“We’ve built what I call an ecosystem of support to address all of those other needs,” Brown said. “Before, it was really difficult for families to navigate. We would kind of refer and hope for the best. Then we’d see the family back three to six months later. In most instances, the issue was either not addressed or worse.”
The medical group works with RiseBoro, a Brooklyn-based not-for-profit housing organization to serve patients at risk for evictions or behind on rent, for example. Pediatricians assign those families to community navigators who coordinate with the housing group. The collaboration works in the other direction as well, when Riseboro and other partners refer patients to the clinics.
About 8 in 10 patients the clinics refer actually get the support they seek, Brown said. Roughly half of patients require referrals, mainly for behavioral and mental healthcare, housing and nutrition support, she said.

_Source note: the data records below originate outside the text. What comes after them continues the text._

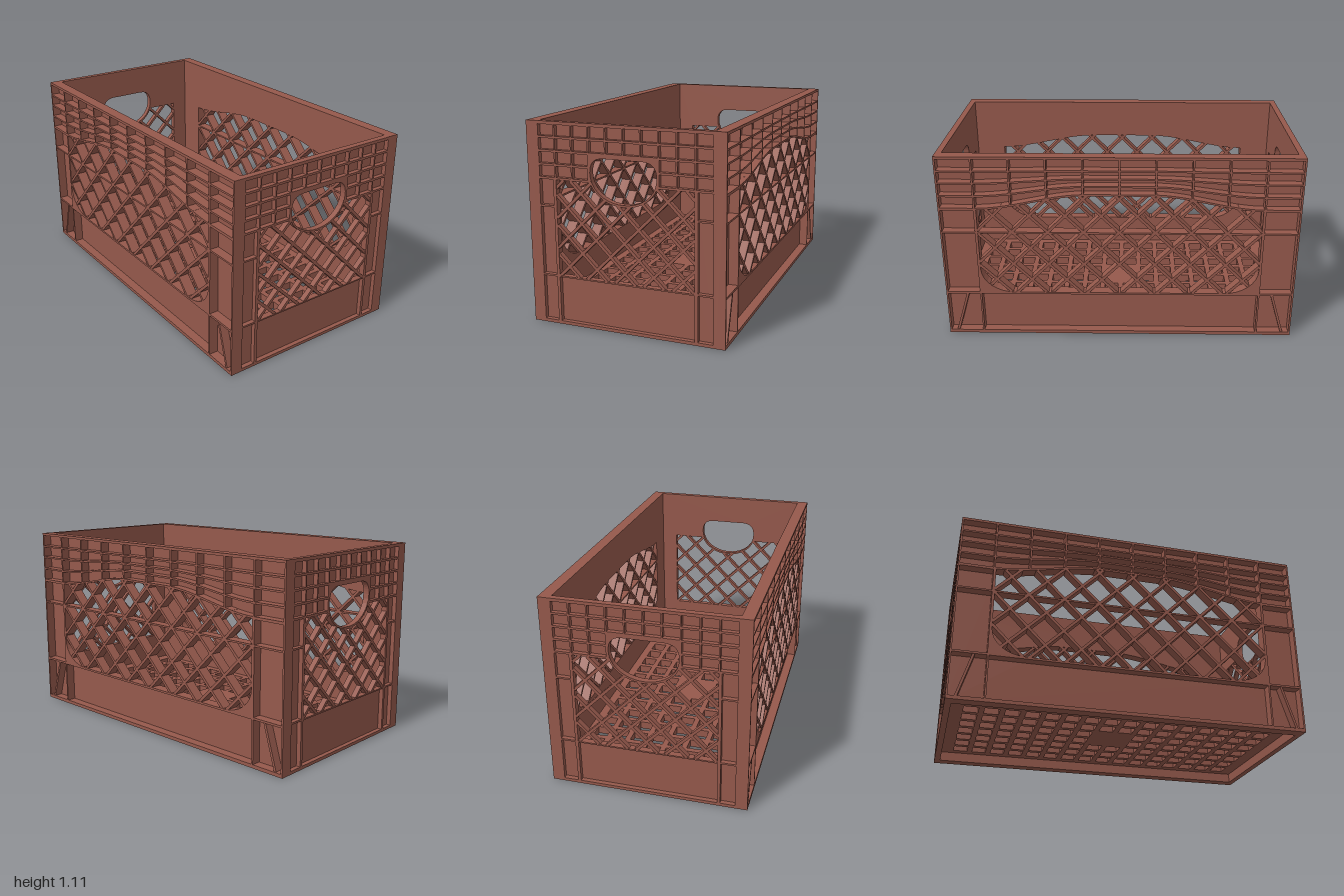
import * as THREE from 'three';

const plastic = new THREE.MeshStandardMaterial({ color: 0x95594c });
plastic.name = 'brown plastic';

const V = (x, y) => new THREE.Vector2(x, y);
const rect = (x0, y0, x1, y1) => [V(x0, y0), V(x1, y0), V(x1, y1), V(x0, y1)];
const mirrorX = (pts) => pts.map((p) => V(-p.x, p.y)).reverse();
const TOP = 1.105;

// Flat plate with holes, extruded along local z from z0 to z1
function plate(name, outline, holes, z0, z1) {
  const shape = new THREE.Shape(outline);
  holes.forEach((h) => shape.holes.push(new THREE.Path(h)));
  const geo = new THREE.ExtrudeGeometry(shape, { depth: z1 - z0, bevelEnabled: false });
  geo.translate(0, 0, z0);
  const mesh = new THREE.Mesh(geo, plastic);
  mesh.name = name;
  return mesh;
}

// Straight bar between two points of a wall
function bar(name, a, b, width, z0, z1) {
  const mesh = new THREE.Mesh(new THREE.BoxGeometry(a.distanceTo(b), width, z1 - z0), plastic);
  mesh.position.set((a.x + b.x) / 2, (a.y + b.y) / 2, (z0 + z1) / 2);
  mesh.rotation.z = Math.atan2(b.y - a.y, b.x - a.x);
  mesh.name = name;
  return mesh;
}

// Diagonal bars through the node (0, ny), kept only where inside(x, y) holds
function lattice(inside, ny, pitch, width, z0, z1) {
  const group = new THREE.Group();
  group.name = 'lattice';
  const step = 0.004;
  for (const dir of [1, -1]) {
    for (let k = -12; k <= 12; k++) {
      let start = null, last = null;
      for (let y = 0.2; y < 1; y += step) {
        const p = V(k * pitch + dir * (y - ny), y);
        if (inside(p.x, p.y)) {
          start = start || p;
          last = p;
        } else if (start) {
          if (start.distanceTo(last) > 0.02) group.add(bar('latticeBar', start, last, width, z0, z1));
          start = null;
        }
      }
    }
  }
  return group;
}

// Curved row lines of the long wall: ends of the wall blend to its middle
const endRows = [0.8, 0.875, 0.95, 1.02, 1.095];
const midRows = [0.886, 0.935, 0.978, 1.025, 1.095];
function rowY(j, x) {
  const t = THREE.MathUtils.smoothstep(0.8 - Math.abs(x), 0, 0.62);
  return endRows[j] + (midRows[j] - endRows[j]) * t;
}

function longWall() {
  const wall = new THREE.Group();
  wall.name = 'longWall';

  // Window with rounded lower corners and an arched top
  const win = [];
  for (let i = 0; i <= 8; i++) {
    const a = (i / 8) * Math.PI / 2;
    win.push(V(0.6 + 0.19 * Math.sin(a), 0.425 - 0.148 * Math.cos(a)));
  }
  for (let i = 0; i <= 10; i++) {
    const x = 0.79 * (1 - i / 10);
    win.push(V(x, rowY(0, x) - 0.006));
  }
  const windowPts = [...win, ...mirrorX(win).slice(1)];

  // Pockets of the upper band
  const cells = [];
  for (let c = 0; c < 10; c++) {
    const x0 = Math.max(-1 + c * 0.2 + 0.005, -0.99);
    const x1 = Math.min(-0.8 + c * 0.2 - 0.005, 0.99);
    for (let j = 0; j < 4; j++) {
      const low = [], high = [];
      for (let i = 0; i <= 4; i++) {
        const x = x0 + (x1 - x0) * i / 4;
        low.push(V(x, rowY(j, x) + 0.005));
        high.unshift(V(x, rowY(j + 1, x) - 0.005));
      }
      cells.push([...low, ...high]);
    }
  }
  // Pockets of the posts and the lower panel
  for (const [y0, y1] of [[0.02, 0.265], [0.277, 0.65], [0.66, 0.79]]) {
    const post = rect(0.805, y0, 0.99, y1);
    cells.push(post, mirrorX(post));
  }
  cells.push(rect(-0.795, 0.02, 0.795, 0.265));

  wall.add(plate('wallSkin', rect(-1, 0, 1, TOP), [windowPts], 0.485, 0.497));
  wall.add(plate('wallRibs', rect(-1, 0, 1, TOP), [windowPts, ...cells], 0.497, 0.55));

  const inside = (x, y) => {
    if (Math.abs(x) > 0.795 || y < 0.272 || y > rowY(0, x)) return false;
    const dx = Math.max(0, Math.abs(x) - 0.6) / 0.195;
    const dy = Math.max(0, 0.425 - y) / 0.153;
    return dx * dx + dy * dy <= 1;
  };
  wall.add(lattice(inside, 0.66, 0.2, 0.016, 0.487, 0.548));
  wall.add(bar('crossBar', V(-0.793, 0.655), V(0.793, 0.655), 0.01, 0.487, 0.548));
  // Slanted braces in the lower corners
  for (const s of [-1, 1]) {
    wall.add(bar('cornerBrace', V(s * 0.95, 0.02), V(s * 0.875, 0.268), 0.014, 0.495, 0.545));
  }
  return wall;
}

// Grip outline, scaled about its middle
function gripPath(sx, sy) {
  const q = (x, y) => [x * sx, 0.815 + (y - 0.815) * sy];
  const s = new THREE.Shape();
  s.moveTo(...q(0, 0.698));
  s.bezierCurveTo(...q(0.1, 0.698), ...q(0.185, 0.76), ...q(0.185, 0.85));
  s.bezierCurveTo(...q(0.185, 0.9), ...q(0.165, 0.928), ...q(0.11, 0.93));
  s.lineTo(...q(-0.11, 0.93));
  s.bezierCurveTo(...q(-0.165, 0.928), ...q(-0.185, 0.9), ...q(-0.185, 0.85));
  s.bezierCurveTo(...q(-0.185, 0.76), ...q(-0.1, 0.698), ...q(0, 0.698));
  return s.getPoints(10).slice(0, -1);
}

function endWall() {
  const wall = new THREE.Group();
  wall.name = 'endWall';
  const grip = gripPath(1, 1);

  // Window joined with the upper part of the grip opening
  const opening = [V(-0.385, 0.276), V(0.385, 0.276), V(0.385, 0.8), V(0.18, 0.8),
    ...grip.filter((p) => p.y > 0.81), V(-0.18, 0.8), V(-0.385, 0.8)];

  // Pockets of the upper band, leaving room around the grip
  const cells = [];
  for (let c = 0; c < 10; c++) {
    for (let j = 0; j < 4; j++) {
      if (j < 2 && c > 2 && c < 7) continue;
      const x = -0.485 + c * 0.097, y = 0.812 + j * 0.072;
      cells.push(rect(x + 0.004, y, x + 0.093, y + 0.06));
    }
  }
  for (const [y0, y1] of [[0.018, 0.268], [0.278, 0.65], [0.66, 0.8]]) {
    const post = rect(0.402, y0, 0.483, y1);
    cells.push(post, mirrorX(post));
  }
  cells.push(rect(-0.385, 0.018, 0.385, 0.268));

  const outline = rect(-0.485, 0, 0.485, TOP);
  wall.add(plate('wallSkin', outline, [opening], 0.965, 0.975));
  wall.add(plate('wallRibs', outline, [opening, ...cells], 0.975, 1));
  wall.add(plate('gripRing', gripPath(1.06, 1.1), [grip], 0.966, 0.999));

  const ring = gripPath(1.03, 1.05);
  const inRing = (x, y) => {
    let hit = false;
    ring.forEach((a, i) => {
      const b = ring[(i + 1) % ring.length];
      if ((a.y > y) !== (b.y > y) && x < a.x + (b.x - a.x) * (y - a.y) / (b.y - a.y)) hit = !hit;
    });
    return hit;
  };
  const inside = (x, y) => Math.abs(x) < 0.388 && y > 0.272 && y < 0.802 && !inRing(x, y);
  wall.add(lattice(inside, 0.333, 0.162, 0.016, 0.967, 0.998));
  return wall;
}

// Raised floor grid with a solid middle
function floorGrid() {
  const holes = [], p = 0.1133, h = 0.041;
  for (let i = 0; i < 16; i++) {
    for (let j = 0; j < 8; j++) {
      if ((i === 7 || i === 8) && (j === 3 || j === 4)) continue;
      const x = (i - 7.5) * p, y = (j - 3.5) * p;
      holes.push(rect(x - h, y - h, x + h, y + h));
    }
  }
  const floor = plate('floorGrid', rect(-0.965, -0.485, 0.965, 0.485), holes, 0.055, 0.1);
  floor.rotation.x = -Math.PI / 2;
  return floor;
}

export function createModel() {
  const crate = new THREE.Group();
  crate.name = 'crate';
  for (let i = 0; i < 4; i++) {
    const wall = i % 2 ? endWall() : longWall();
    wall.rotation.y = i * Math.PI / 2;
    crate.add(wall);
  }
  crate.add(floorGrid());
  return crate;
}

“The services are there. Social services in the city are pretty robust,” Brown said. “It’s just ensuring that connections are made, that they’re followed through and that families are actually benefited. That’s what the challenges are in healthcare and what we’re trying to solve for with this reverse-integration model.”